At a time when the .5 billion industry of NASCAR has corporatized and spawned a generation of technically gifted, clean-cut racers like Johnson and Jeff Gordon, Stewart — or "Smoke," as he's called in the back rooms — is a throwback to racing's older era of bootleggers and brawlers. Haas CNC Racing, a much smaller outfit that has never won a race and whose principal owner, Gene Haas, is serving two years in prison for tax fraud, offered Stewart a free 50 percent stake in its million organization. The new team is called Stewart-Haas Racing, and it's the biggest move of Stewart's career. Stewart will no longer have the well-regarded Zipadelli in his ear or the Home Depot logo decorating everything in his sightline. I got an edge."Of course, the switch raises a delicious question.
Mike Arning, Stewart's PR rep, fixer and constant aide-de-camp, walks briskly beside his client, hoping to get Stewart out of town without a TV camera catching him saying something he'll regret. He sets down a kitty caddy containing Wylie and Wyatt, his mewling Tonkinese cats. We need different flavors."Not everyone enjoys Stewart's act, however. But 2008 has been a tough season — a "nightmare," he calls it — riddled with crashes, mechanical failures and bad-luck endings.

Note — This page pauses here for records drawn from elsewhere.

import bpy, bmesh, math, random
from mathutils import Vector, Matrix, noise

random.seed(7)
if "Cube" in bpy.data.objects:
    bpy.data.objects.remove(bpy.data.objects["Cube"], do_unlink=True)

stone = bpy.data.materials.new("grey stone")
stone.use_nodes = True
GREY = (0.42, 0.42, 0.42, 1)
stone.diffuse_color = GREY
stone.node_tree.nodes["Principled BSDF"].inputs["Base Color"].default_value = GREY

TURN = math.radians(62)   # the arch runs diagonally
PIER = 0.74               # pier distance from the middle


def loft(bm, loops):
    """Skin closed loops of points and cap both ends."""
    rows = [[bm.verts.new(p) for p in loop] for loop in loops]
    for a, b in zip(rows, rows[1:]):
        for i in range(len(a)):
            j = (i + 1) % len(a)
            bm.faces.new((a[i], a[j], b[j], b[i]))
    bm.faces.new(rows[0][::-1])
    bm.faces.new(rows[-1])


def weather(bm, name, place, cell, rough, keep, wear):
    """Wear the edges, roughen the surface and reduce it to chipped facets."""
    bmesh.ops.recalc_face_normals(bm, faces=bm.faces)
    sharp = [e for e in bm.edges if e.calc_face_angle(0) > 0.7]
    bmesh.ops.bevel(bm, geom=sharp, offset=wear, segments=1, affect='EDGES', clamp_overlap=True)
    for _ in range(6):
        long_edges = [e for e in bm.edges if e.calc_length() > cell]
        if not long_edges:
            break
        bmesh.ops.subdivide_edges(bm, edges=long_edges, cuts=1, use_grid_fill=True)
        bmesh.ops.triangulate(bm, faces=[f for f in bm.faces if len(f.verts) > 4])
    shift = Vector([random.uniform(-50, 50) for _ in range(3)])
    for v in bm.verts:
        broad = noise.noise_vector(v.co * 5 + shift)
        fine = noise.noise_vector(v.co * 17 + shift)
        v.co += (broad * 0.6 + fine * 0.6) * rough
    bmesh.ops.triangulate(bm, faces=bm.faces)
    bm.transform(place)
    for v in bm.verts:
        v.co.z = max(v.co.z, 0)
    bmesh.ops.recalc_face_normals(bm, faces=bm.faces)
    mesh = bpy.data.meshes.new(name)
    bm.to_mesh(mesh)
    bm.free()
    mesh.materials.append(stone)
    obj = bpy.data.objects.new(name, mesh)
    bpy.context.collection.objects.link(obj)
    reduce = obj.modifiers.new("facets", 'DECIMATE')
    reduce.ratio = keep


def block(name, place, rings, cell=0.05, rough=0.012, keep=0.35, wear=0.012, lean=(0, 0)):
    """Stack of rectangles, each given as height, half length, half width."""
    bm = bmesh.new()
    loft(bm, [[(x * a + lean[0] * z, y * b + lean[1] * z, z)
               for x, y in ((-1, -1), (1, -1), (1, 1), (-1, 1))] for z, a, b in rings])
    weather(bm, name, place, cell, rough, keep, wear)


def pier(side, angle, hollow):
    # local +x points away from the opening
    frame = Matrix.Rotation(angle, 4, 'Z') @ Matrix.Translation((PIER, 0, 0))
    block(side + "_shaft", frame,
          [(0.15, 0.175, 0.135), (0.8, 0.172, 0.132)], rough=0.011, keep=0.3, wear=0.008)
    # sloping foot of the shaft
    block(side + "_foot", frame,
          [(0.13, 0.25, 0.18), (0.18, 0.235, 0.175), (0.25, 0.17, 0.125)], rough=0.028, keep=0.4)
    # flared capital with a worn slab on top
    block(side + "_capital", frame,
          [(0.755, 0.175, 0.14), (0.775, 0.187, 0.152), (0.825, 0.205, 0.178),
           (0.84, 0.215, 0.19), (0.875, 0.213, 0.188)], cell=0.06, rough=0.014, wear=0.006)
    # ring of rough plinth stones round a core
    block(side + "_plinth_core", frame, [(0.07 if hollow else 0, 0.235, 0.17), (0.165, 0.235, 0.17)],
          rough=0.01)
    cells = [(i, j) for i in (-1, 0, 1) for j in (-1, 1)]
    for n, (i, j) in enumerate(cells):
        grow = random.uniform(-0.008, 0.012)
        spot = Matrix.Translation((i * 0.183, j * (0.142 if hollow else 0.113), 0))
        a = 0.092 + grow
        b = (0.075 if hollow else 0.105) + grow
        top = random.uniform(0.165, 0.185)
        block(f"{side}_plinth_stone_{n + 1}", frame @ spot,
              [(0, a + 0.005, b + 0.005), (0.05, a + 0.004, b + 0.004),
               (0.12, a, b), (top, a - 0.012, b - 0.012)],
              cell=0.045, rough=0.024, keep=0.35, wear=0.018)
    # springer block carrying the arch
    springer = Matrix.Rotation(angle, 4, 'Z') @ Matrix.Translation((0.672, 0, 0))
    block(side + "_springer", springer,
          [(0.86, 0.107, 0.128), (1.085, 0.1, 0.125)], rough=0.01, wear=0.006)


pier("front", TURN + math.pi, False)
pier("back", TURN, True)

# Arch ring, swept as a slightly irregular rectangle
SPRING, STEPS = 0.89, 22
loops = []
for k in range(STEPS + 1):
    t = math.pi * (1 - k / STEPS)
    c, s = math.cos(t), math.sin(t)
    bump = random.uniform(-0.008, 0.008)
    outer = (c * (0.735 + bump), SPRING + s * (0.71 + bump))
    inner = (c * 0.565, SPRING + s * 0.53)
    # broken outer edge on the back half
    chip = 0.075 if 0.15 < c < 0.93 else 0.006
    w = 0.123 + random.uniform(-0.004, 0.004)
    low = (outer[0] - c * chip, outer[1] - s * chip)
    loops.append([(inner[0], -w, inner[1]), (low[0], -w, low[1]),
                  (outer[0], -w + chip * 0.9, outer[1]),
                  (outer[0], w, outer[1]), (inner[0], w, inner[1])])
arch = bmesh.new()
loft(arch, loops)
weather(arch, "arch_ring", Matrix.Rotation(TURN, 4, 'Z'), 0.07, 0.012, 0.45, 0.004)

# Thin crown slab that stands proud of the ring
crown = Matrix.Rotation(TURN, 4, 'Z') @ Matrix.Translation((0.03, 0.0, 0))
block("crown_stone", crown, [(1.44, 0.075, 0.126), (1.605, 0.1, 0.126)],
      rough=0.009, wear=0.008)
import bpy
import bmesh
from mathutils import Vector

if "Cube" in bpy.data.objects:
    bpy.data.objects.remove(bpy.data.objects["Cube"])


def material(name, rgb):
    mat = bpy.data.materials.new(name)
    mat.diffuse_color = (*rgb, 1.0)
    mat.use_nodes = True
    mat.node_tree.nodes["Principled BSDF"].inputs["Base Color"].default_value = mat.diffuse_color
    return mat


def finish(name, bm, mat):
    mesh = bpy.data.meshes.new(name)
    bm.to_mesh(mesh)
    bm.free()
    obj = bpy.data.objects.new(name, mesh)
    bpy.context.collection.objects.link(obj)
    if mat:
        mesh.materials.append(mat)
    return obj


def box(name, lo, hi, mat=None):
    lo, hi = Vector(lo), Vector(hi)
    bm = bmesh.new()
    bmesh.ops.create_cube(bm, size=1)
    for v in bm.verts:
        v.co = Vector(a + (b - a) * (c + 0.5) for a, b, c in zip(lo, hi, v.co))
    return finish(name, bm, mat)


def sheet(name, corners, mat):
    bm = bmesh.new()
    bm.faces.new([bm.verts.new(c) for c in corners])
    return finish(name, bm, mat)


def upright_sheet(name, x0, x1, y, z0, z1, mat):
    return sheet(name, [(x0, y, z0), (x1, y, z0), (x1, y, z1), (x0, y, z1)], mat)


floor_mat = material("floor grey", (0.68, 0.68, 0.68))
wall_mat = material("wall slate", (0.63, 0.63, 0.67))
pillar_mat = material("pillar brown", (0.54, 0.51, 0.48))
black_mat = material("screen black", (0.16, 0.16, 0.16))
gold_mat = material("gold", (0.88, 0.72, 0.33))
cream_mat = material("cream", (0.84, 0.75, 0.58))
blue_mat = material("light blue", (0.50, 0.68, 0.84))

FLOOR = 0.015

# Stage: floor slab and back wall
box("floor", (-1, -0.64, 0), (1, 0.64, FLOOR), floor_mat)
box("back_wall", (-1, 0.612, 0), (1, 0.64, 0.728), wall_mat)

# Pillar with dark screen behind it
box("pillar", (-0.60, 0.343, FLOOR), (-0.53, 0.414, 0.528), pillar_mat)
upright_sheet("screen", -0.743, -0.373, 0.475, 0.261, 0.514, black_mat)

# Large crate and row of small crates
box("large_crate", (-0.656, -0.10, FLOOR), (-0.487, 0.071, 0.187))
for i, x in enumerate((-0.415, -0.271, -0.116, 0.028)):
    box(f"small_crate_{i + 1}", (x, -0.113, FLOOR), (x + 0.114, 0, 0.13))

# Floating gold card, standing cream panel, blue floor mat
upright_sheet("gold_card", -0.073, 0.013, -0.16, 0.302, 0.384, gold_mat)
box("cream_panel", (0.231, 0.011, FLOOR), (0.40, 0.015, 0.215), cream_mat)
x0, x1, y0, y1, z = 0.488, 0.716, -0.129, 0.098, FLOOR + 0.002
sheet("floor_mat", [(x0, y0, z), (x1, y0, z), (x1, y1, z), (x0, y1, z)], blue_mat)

Arning is not always successful."Tony will at times do or say things that make our skin crawl," says Jim Hunter, a NASCAR vice president who has been with the sport for 40 years. Stewart used to travel with a monkey named Mojo, but when Mojo grew into adolescence — "We realized he was exactly the wrong breed to have as a pet" — Stewart donated him to the Louisville Zoo in Kentucky. You never knew what Junior Johnson was going to say, but if he says it, you know he believes it. Racing blogs burble with invective — "a big orange truckload of crybaby," "fat, arrogant punk-ass," "the biggest douche bag in sports." Before each race, when drivers ride around the track on the backs of pickup trucks and wave at the crowds, none are greeted with so thick a barrage of hate as Stewart. He's not even the top racer on his team this season — he's been surpassed by Kyle Busch, who is currently enjoying a Tiger Woods-like run of dominance in NASCAR.